WHAT YOU SHOULD DO |
Please give the records below back in full, exactly as shown.

Data records
#####
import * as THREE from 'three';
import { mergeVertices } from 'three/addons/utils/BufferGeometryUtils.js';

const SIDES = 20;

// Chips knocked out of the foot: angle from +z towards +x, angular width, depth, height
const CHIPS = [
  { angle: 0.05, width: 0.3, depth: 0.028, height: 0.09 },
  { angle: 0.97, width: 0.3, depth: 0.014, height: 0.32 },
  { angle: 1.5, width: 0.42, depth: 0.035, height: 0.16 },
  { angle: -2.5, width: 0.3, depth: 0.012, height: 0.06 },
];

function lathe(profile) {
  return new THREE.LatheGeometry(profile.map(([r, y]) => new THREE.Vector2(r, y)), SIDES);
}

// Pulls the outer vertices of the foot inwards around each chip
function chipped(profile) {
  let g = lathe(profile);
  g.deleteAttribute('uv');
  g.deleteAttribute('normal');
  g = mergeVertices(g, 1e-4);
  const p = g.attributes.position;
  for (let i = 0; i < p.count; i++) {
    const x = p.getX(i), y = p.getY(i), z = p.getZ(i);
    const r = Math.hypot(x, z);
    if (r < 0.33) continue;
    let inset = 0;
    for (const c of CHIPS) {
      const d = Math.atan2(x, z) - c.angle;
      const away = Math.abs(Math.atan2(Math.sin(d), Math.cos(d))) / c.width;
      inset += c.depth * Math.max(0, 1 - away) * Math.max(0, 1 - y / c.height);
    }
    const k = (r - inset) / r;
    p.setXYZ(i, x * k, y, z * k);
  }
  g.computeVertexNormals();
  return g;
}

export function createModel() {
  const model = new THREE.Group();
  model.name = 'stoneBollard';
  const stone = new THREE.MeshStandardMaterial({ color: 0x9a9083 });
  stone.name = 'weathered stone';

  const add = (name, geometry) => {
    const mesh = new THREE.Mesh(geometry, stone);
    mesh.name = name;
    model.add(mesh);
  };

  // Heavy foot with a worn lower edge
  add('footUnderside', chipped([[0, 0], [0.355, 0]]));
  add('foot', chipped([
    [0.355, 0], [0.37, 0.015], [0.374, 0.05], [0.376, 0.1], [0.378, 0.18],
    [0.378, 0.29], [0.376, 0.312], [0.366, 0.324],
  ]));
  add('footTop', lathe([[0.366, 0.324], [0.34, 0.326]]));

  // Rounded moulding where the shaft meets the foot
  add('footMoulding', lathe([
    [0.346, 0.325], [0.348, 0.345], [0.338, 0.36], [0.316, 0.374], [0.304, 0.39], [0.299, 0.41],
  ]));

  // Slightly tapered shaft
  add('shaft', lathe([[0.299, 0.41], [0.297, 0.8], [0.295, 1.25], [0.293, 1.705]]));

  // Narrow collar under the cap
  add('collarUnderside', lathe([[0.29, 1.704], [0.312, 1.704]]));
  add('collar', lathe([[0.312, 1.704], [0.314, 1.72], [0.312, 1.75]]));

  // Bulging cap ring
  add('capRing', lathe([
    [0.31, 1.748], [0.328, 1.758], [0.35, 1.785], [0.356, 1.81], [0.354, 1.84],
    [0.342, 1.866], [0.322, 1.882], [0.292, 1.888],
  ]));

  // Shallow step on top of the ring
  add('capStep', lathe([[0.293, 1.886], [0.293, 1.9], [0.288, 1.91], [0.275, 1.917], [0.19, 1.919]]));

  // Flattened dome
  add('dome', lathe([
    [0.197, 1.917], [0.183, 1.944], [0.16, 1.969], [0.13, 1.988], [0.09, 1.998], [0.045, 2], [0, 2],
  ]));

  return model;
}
#####
RESULT OF THIS TASK |
import * as THREE from 'three';
import { mergeVertices } from 'three/addons/utils/BufferGeometryUtils.js';

const SIDES = 20;

// Chips knocked out of the foot: angle from +z towards +x, angular width, depth, height
const CHIPS = [
  { angle: 0.05, width: 0.3, depth: 0.028, height: 0.09 },
  { angle: 0.97, width: 0.3, depth: 0.014, height: 0.32 },
  { angle: 1.5, width: 0.42, depth: 0.035, height: 0.16 },
  { angle: -2.5, width: 0.3, depth: 0.012, height: 0.06 },
];

function lathe(profile) {
  return new THREE.LatheGeometry(profile.map(([r, y]) => new THREE.Vector2(r, y)), SIDES);
}

// Pulls the outer vertices of the foot inwards around each chip
function chipped(profile) {
  let g = lathe(profile);
  g.deleteAttribute('uv');
  g.deleteAttribute('normal');
  g = mergeVertices(g, 1e-4);
  const p = g.attributes.position;
  for (let i = 0; i < p.count; i++) {
    const x = p.getX(i), y = p.getY(i), z = p.getZ(i);
    const r = Math.hypot(x, z);
    if (r < 0.33) continue;
    let inset = 0;
    for (const c of CHIPS) {
      const d = Math.atan2(x, z) - c.angle;
      const away = Math.abs(Math.atan2(Math.sin(d), Math.cos(d))) / c.width;
      inset += c.depth * Math.max(0, 1 - away) * Math.max(0, 1 - y / c.height);
    }
    const k = (r - inset) / r;
    p.setXYZ(i, x * k, y, z * k);
  }
  g.computeVertexNormals();
  return g;
}

export function createModel() {
  const model = new THREE.Group();
  model.name = 'stoneBollard';
  const stone = new THREE.MeshStandardMaterial({ color: 0x9a9083 });
  stone.name = 'weathered stone';

  const add = (name, geometry) => {
    const mesh = new THREE.Mesh(geometry, stone);
    mesh.name = name;
    model.add(mesh);
  };

  // Heavy foot with a worn lower edge
  add('footUnderside', chipped([[0, 0], [0.355, 0]]));
  add('foot', chipped([
    [0.355, 0], [0.37, 0.015], [0.374, 0.05], [0.376, 0.1], [0.378, 0.18],
    [0.378, 0.29], [0.376, 0.312], [0.366, 0.324],
  ]));
  add('footTop', lathe([[0.366, 0.324], [0.34, 0.326]]));

  // Rounded moulding where the shaft meets the foot
  add('footMoulding', lathe([
    [0.346, 0.325], [0.348, 0.345], [0.338, 0.36], [0.316, 0.374], [0.304, 0.39], [0.299, 0.41],
  ]));

  // Slightly tapered shaft
  add('shaft', lathe([[0.299, 0.41], [0.297, 0.8], [0.295, 1.25], [0.293, 1.705]]));

  // Narrow collar under the cap
  add('collarUnderside', lathe([[0.29, 1.704], [0.312, 1.704]]));
  add('collar', lathe([[0.312, 1.704], [0.314, 1.72], [0.312, 1.75]]));

  // Bulging cap ring
  add('capRing', lathe([
    [0.31, 1.748], [0.328, 1.758], [0.35, 1.785], [0.356, 1.81], [0.354, 1.84],
    [0.342, 1.866], [0.322, 1.882], [0.292, 1.888],
  ]));

  // Shallow step on top of the ring
  add('capStep', lathe([[0.293, 1.886], [0.293, 1.9], [0.288, 1.91], [0.275, 1.917], [0.19, 1.919]]));

  // Flattened dome
  add('dome', lathe([
    [0.197, 1.917], [0.183, 1.944], [0.16, 1.969], [0.13, 1.988], [0.09, 1.998], [0.045, 2], [0, 2],
  ]));

  return model;
}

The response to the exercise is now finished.